▶ **Activity**
A complete and exact copy of the data below is the task.

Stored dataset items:
● ● ● ● ●

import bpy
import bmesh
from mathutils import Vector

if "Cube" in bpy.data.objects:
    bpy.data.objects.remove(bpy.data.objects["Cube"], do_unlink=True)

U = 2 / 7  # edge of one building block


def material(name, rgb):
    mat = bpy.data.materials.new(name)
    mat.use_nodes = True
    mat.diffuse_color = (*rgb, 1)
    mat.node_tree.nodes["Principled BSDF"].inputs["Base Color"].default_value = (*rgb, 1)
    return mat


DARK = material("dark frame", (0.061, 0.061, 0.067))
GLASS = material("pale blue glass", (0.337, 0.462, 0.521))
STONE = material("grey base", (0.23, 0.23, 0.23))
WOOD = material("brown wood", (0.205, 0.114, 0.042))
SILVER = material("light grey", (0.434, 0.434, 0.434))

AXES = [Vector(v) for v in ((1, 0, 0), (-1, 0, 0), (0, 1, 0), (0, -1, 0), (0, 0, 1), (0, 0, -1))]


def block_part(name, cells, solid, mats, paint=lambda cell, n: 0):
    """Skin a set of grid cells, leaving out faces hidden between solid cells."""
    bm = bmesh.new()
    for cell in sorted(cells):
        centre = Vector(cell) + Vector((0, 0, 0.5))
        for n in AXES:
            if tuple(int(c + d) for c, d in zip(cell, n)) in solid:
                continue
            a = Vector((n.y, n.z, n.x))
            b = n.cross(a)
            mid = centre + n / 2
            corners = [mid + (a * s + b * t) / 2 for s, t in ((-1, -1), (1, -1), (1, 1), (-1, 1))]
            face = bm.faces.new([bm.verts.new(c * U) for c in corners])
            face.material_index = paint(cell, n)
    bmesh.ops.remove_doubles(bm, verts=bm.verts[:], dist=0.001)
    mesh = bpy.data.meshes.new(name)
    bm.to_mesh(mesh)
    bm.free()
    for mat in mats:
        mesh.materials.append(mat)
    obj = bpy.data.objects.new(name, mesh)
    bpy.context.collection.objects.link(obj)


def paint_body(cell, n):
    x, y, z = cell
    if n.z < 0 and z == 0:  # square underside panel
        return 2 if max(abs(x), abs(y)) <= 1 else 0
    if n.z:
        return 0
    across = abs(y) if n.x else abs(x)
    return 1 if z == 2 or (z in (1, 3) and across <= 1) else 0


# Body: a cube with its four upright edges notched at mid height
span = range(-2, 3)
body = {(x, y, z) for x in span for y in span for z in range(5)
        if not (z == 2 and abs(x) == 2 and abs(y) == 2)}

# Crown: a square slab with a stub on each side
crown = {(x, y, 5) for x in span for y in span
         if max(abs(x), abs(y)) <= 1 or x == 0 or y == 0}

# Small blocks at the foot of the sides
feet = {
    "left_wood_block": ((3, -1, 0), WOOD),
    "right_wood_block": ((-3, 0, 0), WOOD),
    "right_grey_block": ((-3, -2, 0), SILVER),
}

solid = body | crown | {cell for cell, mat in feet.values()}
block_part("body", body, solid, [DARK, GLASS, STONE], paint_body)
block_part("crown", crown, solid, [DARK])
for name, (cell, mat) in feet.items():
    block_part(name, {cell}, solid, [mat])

● ● ● ● ●

▶ **Response to this exercise**
import bpy
import bmesh
from mathutils import Vector

if "Cube" in bpy.data.objects:
    bpy.data.objects.remove(bpy.data.objects["Cube"], do_unlink=True)

U = 2 / 7  # edge of one building block


def material(name, rgb):
    mat = bpy.data.materials.new(name)
    mat.use_nodes = True
    mat.diffuse_color = (*rgb, 1)
    mat.node_tree.nodes["Principled BSDF"].inputs["Base Color"].default_value = (*rgb, 1)
    return mat


DARK = material("dark frame", (0.061, 0.061, 0.067))
GLASS = material("pale blue glass", (0.337, 0.462, 0.521))
STONE = material("grey base", (0.23, 0.23, 0.23))
WOOD = material("brown wood", (0.205, 0.114, 0.042))
SILVER = material("light grey", (0.434, 0.434, 0.434))

AXES = [Vector(v) for v in ((1, 0, 0), (-1, 0, 0), (0, 1, 0), (0, -1, 0), (0, 0, 1), (0, 0, -1))]


def block_part(name, cells, solid, mats, paint=lambda cell, n: 0):
    """Skin a set of grid cells, leaving out faces hidden between solid cells."""
    bm = bmesh.new()
    for cell in sorted(cells):
        centre = Vector(cell) + Vector((0, 0, 0.5))
        for n in AXES:
            if tuple(int(c + d) for c, d in zip(cell, n)) in solid:
                continue
            a = Vector((n.y, n.z, n.x))
            b = n.cross(a)
            mid = centre + n / 2
            corners = [mid + (a * s + b * t) / 2 for s, t in ((-1, -1), (1, -1), (1, 1), (-1, 1))]
            face = bm.faces.new([bm.verts.new(c * U) for c in corners])
            face.material_index = paint(cell, n)
    bmesh.ops.remove_doubles(bm, verts=bm.verts[:], dist=0.001)
    mesh = bpy.data.meshes.new(name)
    bm.to_mesh(mesh)
    bm.free()
    for mat in mats:
        mesh.materials.append(mat)
    obj = bpy.data.objects.new(name, mesh)
    bpy.context.collection.objects.link(obj)


def paint_body(cell, n):
    x, y, z = cell
    if n.z < 0 and z == 0:  # square underside panel
        return 2 if max(abs(x), abs(y)) <= 1 else 0
    if n.z:
        return 0
    across = abs(y) if n.x else abs(x)
    return 1 if z == 2 or (z in (1, 3) and across <= 1) else 0


# Body: a cube with its four upright edges notched at mid height
span = range(-2, 3)
body = {(x, y, z) for x in span for y in span for z in range(5)
        if not (z == 2 and abs(x) == 2 and abs(y) == 2)}

# Crown: a square slab with a stub on each side
crown = {(x, y, 5) for x in span for y in span
         if max(abs(x), abs(y)) <= 1 or x == 0 or y == 0}

# Small blocks at the foot of the sides
feet = {
    "left_wood_block": ((3, -1, 0), WOOD),
    "right_wood_block": ((-3, 0, 0), WOOD),
    "right_grey_block": ((-3, -2, 0), SILVER),
}

solid = body | crown | {cell for cell, mat in feet.values()}
block_part("body", body, solid, [DARK, GLASS, STONE], paint_body)
block_part("crown", crown, solid, [DARK])
for name, (cell, mat) in feet.items():
    block_part(name, {cell}, solid, [mat])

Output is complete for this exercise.